2 General introduction

be effectively solved by real students, as experience of the teaching at ENS

has shown.

It was our wish that this text should also be useful to researchers as

a simple and self-contained introduction to subjects with which they are

unfamiliar.

The dual purpose of these notes led us to keep them short, sometimes

at the expense of a certain denseness of the text (which we believe is essen-

tially accessible to motivated students). In particular, we had in mind our

many colleagues in 'applied mathematics' who wish to use the Nash-Moser

theorem in their research or to keep themselves up to date on microlocal

analysis, without delving into the arcana of the specialist literature: they

will be able to read the desired chapters independently of each other.

The choice of the material presented is a matter of personal taste and

of the fields of research of the authors who, incidentally, believe that certain

difficult (nonlinear) problems cannot be solved without a sufficient knowl-

edge of pseudo-differential operators.

The authors are indebted to numerous mathematicians (cited in the

commentaries) who have inspired them to present the subjects dealt with,

and, in particular, to L. Hormander, to whom the mathematical contents of

Chapter I and Section III.C are largely due. The Bibliography at the end

of the book indicates the sources used.

While presenting important concepts which are the true starting points

for numerous recent developments, we have sought to end up with real the-

orems: microlocal elliptic regularity; propagation of singularities; existence

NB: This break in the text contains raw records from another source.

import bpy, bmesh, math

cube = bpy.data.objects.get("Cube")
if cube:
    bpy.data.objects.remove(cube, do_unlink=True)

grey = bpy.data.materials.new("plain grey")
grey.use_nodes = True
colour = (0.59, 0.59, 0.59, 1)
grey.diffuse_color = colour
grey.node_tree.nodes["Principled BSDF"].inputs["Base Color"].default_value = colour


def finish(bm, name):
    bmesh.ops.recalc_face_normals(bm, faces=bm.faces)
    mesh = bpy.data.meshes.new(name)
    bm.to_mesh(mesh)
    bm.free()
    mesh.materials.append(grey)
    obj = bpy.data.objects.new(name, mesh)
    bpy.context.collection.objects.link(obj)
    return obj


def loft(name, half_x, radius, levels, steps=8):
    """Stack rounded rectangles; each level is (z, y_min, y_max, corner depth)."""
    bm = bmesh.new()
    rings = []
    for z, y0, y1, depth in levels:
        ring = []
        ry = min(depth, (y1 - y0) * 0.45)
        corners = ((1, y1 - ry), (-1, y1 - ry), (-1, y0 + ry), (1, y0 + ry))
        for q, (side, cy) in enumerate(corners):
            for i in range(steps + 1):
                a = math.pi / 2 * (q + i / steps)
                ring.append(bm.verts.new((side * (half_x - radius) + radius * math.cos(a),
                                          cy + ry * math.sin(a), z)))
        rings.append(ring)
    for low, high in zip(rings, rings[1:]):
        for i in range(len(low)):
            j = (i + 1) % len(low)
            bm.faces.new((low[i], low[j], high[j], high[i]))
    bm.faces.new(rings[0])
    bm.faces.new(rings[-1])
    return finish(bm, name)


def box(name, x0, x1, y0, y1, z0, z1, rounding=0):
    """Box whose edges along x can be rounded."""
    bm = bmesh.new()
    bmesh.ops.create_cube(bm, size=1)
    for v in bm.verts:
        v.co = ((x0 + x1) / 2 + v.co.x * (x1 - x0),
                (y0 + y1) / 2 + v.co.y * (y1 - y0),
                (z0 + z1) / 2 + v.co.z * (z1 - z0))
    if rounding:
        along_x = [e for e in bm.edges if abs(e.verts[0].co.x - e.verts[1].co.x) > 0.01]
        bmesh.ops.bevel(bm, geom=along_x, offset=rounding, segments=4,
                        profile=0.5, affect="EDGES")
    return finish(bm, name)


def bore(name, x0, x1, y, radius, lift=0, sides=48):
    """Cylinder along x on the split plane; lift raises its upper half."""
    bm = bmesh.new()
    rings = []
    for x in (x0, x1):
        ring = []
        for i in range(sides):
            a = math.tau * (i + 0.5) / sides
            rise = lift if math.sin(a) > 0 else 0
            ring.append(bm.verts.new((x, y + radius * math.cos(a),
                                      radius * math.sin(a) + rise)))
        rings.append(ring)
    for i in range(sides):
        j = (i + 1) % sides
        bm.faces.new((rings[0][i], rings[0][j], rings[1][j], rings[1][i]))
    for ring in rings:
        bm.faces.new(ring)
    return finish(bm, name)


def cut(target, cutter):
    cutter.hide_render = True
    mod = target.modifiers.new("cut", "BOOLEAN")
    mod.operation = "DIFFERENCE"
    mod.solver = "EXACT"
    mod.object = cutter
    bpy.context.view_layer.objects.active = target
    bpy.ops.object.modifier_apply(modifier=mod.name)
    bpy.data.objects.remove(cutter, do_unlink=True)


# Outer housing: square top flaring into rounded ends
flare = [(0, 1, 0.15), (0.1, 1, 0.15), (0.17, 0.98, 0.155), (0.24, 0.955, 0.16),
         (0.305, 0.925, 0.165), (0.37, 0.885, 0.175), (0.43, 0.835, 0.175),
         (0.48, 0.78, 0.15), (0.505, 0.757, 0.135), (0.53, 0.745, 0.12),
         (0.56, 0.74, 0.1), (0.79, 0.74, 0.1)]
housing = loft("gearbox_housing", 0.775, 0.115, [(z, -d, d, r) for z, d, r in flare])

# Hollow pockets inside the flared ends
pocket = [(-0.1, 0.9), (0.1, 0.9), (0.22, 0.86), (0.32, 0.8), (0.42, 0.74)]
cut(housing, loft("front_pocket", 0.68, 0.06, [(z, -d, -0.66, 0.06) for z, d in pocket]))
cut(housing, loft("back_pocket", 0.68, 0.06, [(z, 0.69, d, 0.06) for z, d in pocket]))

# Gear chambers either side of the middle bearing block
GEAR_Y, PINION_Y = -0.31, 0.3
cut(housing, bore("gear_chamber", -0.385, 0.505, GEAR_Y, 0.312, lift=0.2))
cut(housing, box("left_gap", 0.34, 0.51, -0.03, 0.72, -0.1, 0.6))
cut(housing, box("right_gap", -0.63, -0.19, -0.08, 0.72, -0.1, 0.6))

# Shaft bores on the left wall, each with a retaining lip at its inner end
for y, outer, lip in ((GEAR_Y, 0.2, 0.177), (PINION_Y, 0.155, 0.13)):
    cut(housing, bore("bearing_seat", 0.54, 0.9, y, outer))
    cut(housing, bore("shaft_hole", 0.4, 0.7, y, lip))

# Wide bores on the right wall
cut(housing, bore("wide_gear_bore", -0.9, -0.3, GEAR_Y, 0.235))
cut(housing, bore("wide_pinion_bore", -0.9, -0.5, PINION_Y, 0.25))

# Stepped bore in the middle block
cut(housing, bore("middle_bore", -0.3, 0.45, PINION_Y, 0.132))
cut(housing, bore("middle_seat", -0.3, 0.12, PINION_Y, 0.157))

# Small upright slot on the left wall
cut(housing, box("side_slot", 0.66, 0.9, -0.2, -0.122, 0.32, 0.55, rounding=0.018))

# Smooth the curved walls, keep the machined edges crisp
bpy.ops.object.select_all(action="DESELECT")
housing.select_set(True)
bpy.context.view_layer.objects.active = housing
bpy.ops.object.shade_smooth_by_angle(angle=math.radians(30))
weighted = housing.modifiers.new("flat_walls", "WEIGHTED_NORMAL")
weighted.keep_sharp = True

of solutions of quasilinear hyperbolic systems; existence of isometric embed-

dings; the Nash-Moser theorem. The plan of the book is as follows.

In Chapter I we present the 'minimal' theory of pseudo-differential op-

erators, in a global context (on E

n

), which turns out to be very nice in

practice. The main points here are the notion of the symbol, the symbolic

calculus for operators, the action in Sobolev spaces and the invariance under

change of coordinates. The text presents only a few concrete applications

and the most technical proofs are brought together in the appendix, in order

to enable the reader to obtain an overall view of the subject. The exercises

in Chapter I, which are particularly numerous, provide an introduction to a

number of variants of the theory proposed and present several applications

notably to the analysis on compact manifolds.

Chapter II brings together three themes. Section A presents the Little-

wood-Paley theory of 'dyadic decomposition' of distributions: this system-

atizes the natural division of the space of frequencies £ according to their

size |£|, associated with the classical symbolic calculus of Chapter I. This